• **Your goal**: Below are some records; write them all out again exactly.

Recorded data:
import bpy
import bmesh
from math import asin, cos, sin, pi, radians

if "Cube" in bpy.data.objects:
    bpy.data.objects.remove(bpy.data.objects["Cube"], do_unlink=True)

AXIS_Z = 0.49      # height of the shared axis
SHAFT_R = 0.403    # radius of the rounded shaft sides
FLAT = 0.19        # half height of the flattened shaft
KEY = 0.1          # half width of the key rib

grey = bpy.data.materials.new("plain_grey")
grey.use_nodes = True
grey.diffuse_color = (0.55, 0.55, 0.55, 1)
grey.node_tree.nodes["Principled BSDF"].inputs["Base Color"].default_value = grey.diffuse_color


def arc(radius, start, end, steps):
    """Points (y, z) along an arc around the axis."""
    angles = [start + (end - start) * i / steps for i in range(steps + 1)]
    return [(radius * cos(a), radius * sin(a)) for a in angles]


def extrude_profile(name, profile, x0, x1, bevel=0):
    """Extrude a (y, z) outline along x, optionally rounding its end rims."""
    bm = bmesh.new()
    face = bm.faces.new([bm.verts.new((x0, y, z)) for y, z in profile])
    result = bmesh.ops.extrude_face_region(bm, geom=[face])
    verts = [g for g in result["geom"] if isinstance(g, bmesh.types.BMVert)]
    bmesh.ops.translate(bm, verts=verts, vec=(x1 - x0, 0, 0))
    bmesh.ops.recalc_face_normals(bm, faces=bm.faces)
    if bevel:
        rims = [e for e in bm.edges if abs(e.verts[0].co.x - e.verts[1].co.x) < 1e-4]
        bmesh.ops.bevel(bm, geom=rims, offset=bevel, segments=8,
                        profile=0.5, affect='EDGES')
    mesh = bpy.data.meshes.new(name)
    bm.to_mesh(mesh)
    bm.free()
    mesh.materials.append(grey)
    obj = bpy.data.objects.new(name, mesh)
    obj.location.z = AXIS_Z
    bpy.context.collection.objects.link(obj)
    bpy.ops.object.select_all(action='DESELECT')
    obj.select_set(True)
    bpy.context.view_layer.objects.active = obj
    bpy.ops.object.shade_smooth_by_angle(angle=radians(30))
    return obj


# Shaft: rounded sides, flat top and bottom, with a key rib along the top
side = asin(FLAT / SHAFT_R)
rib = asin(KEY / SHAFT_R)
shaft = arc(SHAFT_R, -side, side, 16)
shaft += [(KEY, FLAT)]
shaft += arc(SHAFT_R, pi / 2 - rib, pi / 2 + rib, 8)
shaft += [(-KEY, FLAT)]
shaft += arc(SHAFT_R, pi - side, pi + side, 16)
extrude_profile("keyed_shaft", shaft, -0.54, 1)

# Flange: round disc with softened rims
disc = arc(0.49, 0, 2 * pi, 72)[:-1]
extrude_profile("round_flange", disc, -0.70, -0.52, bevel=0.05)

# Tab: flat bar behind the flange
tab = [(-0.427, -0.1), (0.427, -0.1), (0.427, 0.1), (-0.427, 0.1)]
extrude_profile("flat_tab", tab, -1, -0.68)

• **Expected answer**:
import bpy
import bmesh
from math import asin, cos, sin, pi, radians

if "Cube" in bpy.data.objects:
    bpy.data.objects.remove(bpy.data.objects["Cube"], do_unlink=True)

AXIS_Z = 0.49      # height of the shared axis
SHAFT_R = 0.403    # radius of the rounded shaft sides
FLAT = 0.19        # half height of the flattened shaft
KEY = 0.1          # half width of the key rib

grey = bpy.data.materials.new("plain_grey")
grey.use_nodes = True
grey.diffuse_color = (0.55, 0.55, 0.55, 1)
grey.node_tree.nodes["Principled BSDF"].inputs["Base Color"].default_value = grey.diffuse_color


def arc(radius, start, end, steps):
    """Points (y, z) along an arc around the axis."""
    angles = [start + (end - start) * i / steps for i in range(steps + 1)]
    return [(radius * cos(a), radius * sin(a)) for a in angles]


def extrude_profile(name, profile, x0, x1, bevel=0):
    """Extrude a (y, z) outline along x, optionally rounding its end rims."""
    bm = bmesh.new()
    face = bm.faces.new([bm.verts.new((x0, y, z)) for y, z in profile])
    result = bmesh.ops.extrude_face_region(bm, geom=[face])
    verts = [g for g in result["geom"] if isinstance(g, bmesh.types.BMVert)]
    bmesh.ops.translate(bm, verts=verts, vec=(x1 - x0, 0, 0))
    bmesh.ops.recalc_face_normals(bm, faces=bm.faces)
    if bevel:
        rims = [e for e in bm.edges if abs(e.verts[0].co.x - e.verts[1].co.x) < 1e-4]
        bmesh.ops.bevel(bm, geom=rims, offset=bevel, segments=8,
                        profile=0.5, affect='EDGES')
    mesh = bpy.data.meshes.new(name)
    bm.to_mesh(mesh)
    bm.free()
    mesh.materials.append(grey)
    obj = bpy.data.objects.new(name, mesh)
    obj.location.z = AXIS_Z
    bpy.context.collection.objects.link(obj)
    bpy.ops.object.select_all(action='DESELECT')
    obj.select_set(True)
    bpy.context.view_layer.objects.active = obj
    bpy.ops.object.shade_smooth_by_angle(angle=radians(30))
    return obj


# Shaft: rounded sides, flat top and bottom, with a key rib along the top
side = asin(FLAT / SHAFT_R)
rib = asin(KEY / SHAFT_R)
shaft = arc(SHAFT_R, -side, side, 16)
shaft += [(KEY, FLAT)]
shaft += arc(SHAFT_R, pi / 2 - rib, pi / 2 + rib, 8)
shaft += [(-KEY, FLAT)]
shaft += arc(SHAFT_R, pi - side, pi + side, 16)
extrude_profile("keyed_shaft", shaft, -0.54, 1)

# Flange: round disc with softened rims
disc = arc(0.49, 0, 2 * pi, 72)[:-1]
extrude_profile("round_flange", disc, -0.70, -0.52, bevel=0.05)

# Tab: flat bar behind the flange
tab = [(-0.427, -0.1), (0.427, -0.1), (0.427, 0.1), (-0.427, 0.1)]
extrude_profile("flat_tab", tab, -1, -0.68)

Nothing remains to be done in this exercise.